The Future of Search

Voice search: the future of SERPs?

It has been estimated that by 2020, 50% of searches will be voice search. So, if you think voice search is just a gimmick, think again.

With two years to go until the anticipated uptake in voice search, now is the time to lay foundations for a strong voice search strategy.

What is Voice Search?

In a nutshell, Google Voice Search does exactly what it says on the tin – it allows users to search through speech rather than by typing a query on a desktop or mobile device. Currently, There isn’t much difference between the search results that return for voice and conventional search methods. However, as the trend for voice search increases, queries will need to adapt to reflect the style of language used for voice search.

How to Optimise for Voice Search

Voice Search is more conversational and natural than searches made by typing in one or two keywords. So, whilst a user might search for ‘best restaurant in Manchester’ whilst using google on their desktop, they’re more likely to a ask this as a question – ‘which are the best restaurants in Manchester?’ This means that voice search queries are longer than typical keyword search queries.

Target conversational search terms

To optimise for this change in search queries, businesses should target more long-tail keywords on their websites. When carrying out keyword research, it is important to consider more conversational search terms and to think about how people talk and ask questions. Think about the questions that customers ask when they call your business and make a note of the queries that you receive. If there are common queries then it would be useful to start targeting them on the website for your business by creating articles in the blog section with the long-tail keyword being the main focus.

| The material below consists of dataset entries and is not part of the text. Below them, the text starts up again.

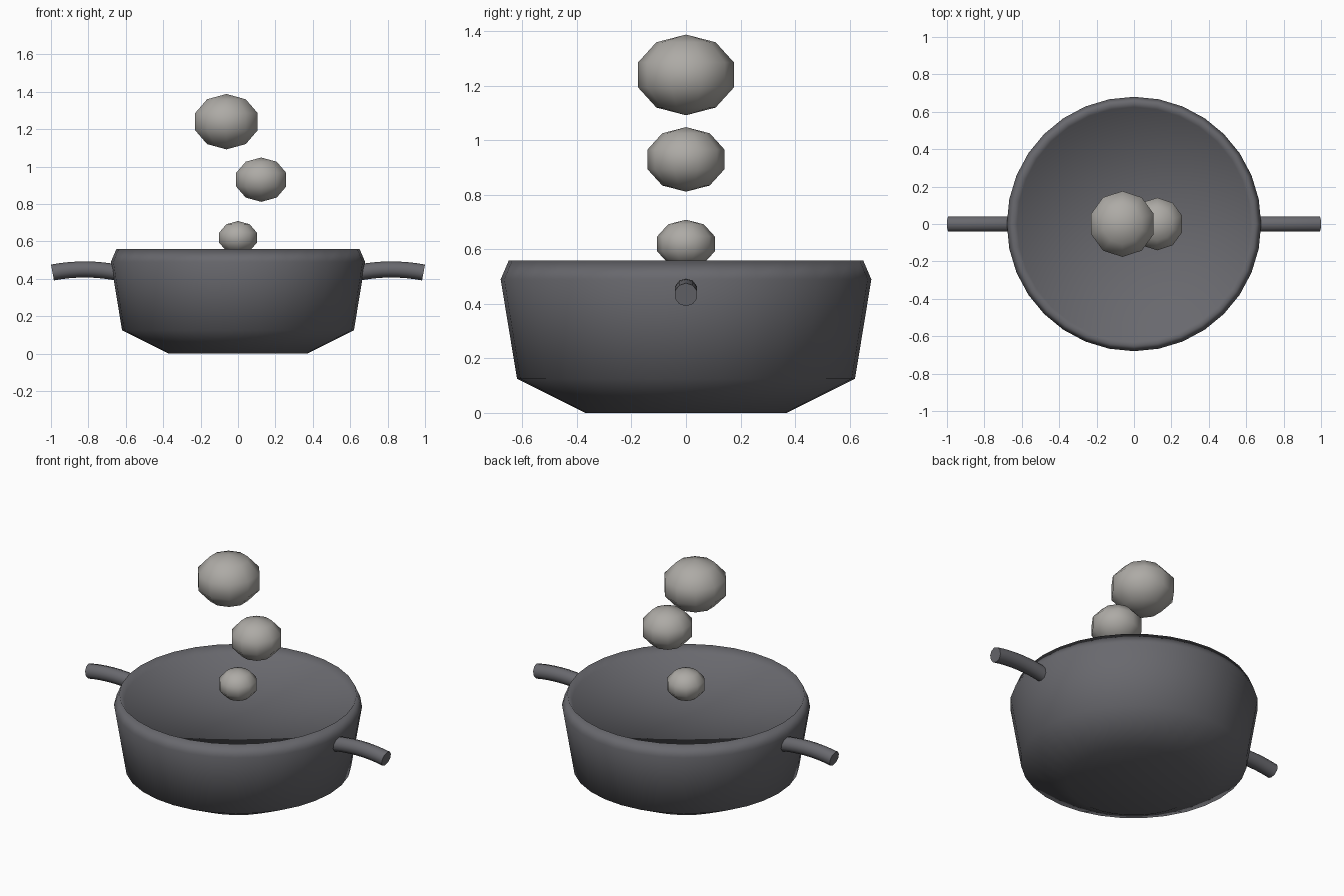
import bpy
import bmesh
from math import pi, radians
from mathutils import Matrix, Vector

cube = bpy.data.objects.get("Cube")
if cube:
    bpy.data.objects.remove(cube, do_unlink=True)


def make_material(name, rgb):
    mat = bpy.data.materials.new(name)
    mat.use_nodes = True
    mat.diffuse_color = (*rgb, 1)
    bsdf = mat.node_tree.nodes["Principled BSDF"]
    bsdf.inputs["Base Color"].default_value = (*rgb, 1)
    bsdf.inputs["Roughness"].default_value = 0.8
    return mat


iron = make_material("dark iron", (0.14, 0.14, 0.155))
steam = make_material("pale steam", (0.42, 0.405, 0.38))


def finish(bm, name, mat, angle):
    """Turn a bmesh into a smooth shaded object."""
    bmesh.ops.remove_doubles(bm, verts=bm.verts, dist=0.0001)
    bmesh.ops.recalc_face_normals(bm, faces=bm.faces)
    mesh = bpy.data.meshes.new(name)
    bm.to_mesh(mesh)
    bm.free()
    mesh.materials.append(mat)
    obj = bpy.data.objects.new(name, mesh)
    bpy.context.collection.objects.link(obj)
    bpy.ops.object.select_all(action="DESELECT")
    obj.select_set(True)
    bpy.context.view_layer.objects.active = obj
    bpy.ops.object.shade_smooth_by_angle(angle=radians(angle))
    return obj


# Pot: turned profile from the base, over the rim and its lip, into the shallow top
profile = [(0, 0), (0.37, 0), (0.62, 0.125), (0.68, 0.49), (0.65, 0.56),
           (0.625, 0.52), (0, 0.485)]
bm = bmesh.new()
verts = [bm.verts.new((r, 0, z)) for r, z in profile]
edges = [bm.edges.new(pair) for pair in zip(verts, verts[1:])]
bmesh.ops.spin(bm, geom=verts + edges, cent=(0, 0, 0), axis=(0, 0, 1),
               angle=2 * pi, steps=32, use_duplicate=False)
finish(bm, "pot", iron, 180)


# Handles: round bars arching outwards on both sides
def handle(name, side, sides=10, steps=8, radius=0.043):
    bm = bmesh.new()
    rings = []
    for i in range(steps + 1):
        x = 0.63 + 0.362 * i / steps
        bend = x - 0.82
        centre = Vector((side * x, 0, 0.45 - 0.55 * bend ** 2))
        tangent = Vector((side, 0, -1.1 * bend))
        matrix = Matrix.Translation(centre) @ tangent.to_track_quat("Z", "Y").to_matrix().to_4x4()
        ring = bmesh.ops.create_circle(bm, segments=sides, radius=radius, matrix=matrix)
        rings.append(ring["verts"])
    for a, b in zip(rings, rings[1:]):
        for k in range(sides):
            n = (k + 1) % sides
            bm.faces.new((a[k], a[n], b[n], b[k]))
    bm.faces.new(rings[0])
    bm.faces.new(rings[-1])
    finish(bm, name, iron, 50)


handle("left_handle", 1)
handle("right_handle", -1)

# Steam puffs: squashed low-poly balls growing as they rise
for name, x, z, radius in (("small_puff", 0, 0.62, 0.111),
                           ("middle_puff", 0.124, 0.93, 0.148),
                           ("large_puff", -0.062, 1.24, 0.185)):
    bm = bmesh.new()
    matrix = Matrix.Translation((x, 0, z)) @ Matrix.Diagonal((1, 1, 0.8, 1))
    bmesh.ops.create_uvsphere(bm, u_segments=10, v_segments=5, radius=radius, matrix=matrix)
    finish(bm, name, steam, 180)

Create FAQ pages

Most businesses have FAQs pages on their website – which is great news. FAQs pages are a strong way to target conversational terms that are likely to be popular voice searches. And they’re really easy to set up. Try focusing on question words such as Where, How and What as to target relevant question-based searches. What do does the business do? What are the main opening hours? A sports clothing retailer might sell running trainers and these pages could have an FAQ section where common questions can be answered. But don’t just stick to questions directly related to your business – branch out to common queries. For example, Search terms such as ‘What are the best running trainers for wet weather’ can be targeted along with a list of recommendations.

Structured data

Structured data are content summaries, tables or lists that are pulled through into search rankings (see image below).

The structured Data Markup can give voice search devices more information about the content on your website. An example of a voice search could be ‘What is the best hotel to book in Berlin’ and hotel websites can use the correct Schema Markup to optimise their site to rank in the featured snippet for this voice search term. it is common for a business to focus on ranking first in the search results, however, this can be very difficult to achieve in a competitive market. Using structured data markup allows businesses to increase the chance of their website ranking as a featured snippet, which can be more valuable than ranking first as this content will be above every other search result. use schema markup to increase the likelihood of your content being seen before any other search result for that keyword.

Did you know: Cedarwood Digital offers Search Engine Optimisation designed to make your website convert. View our full list of SEO services here.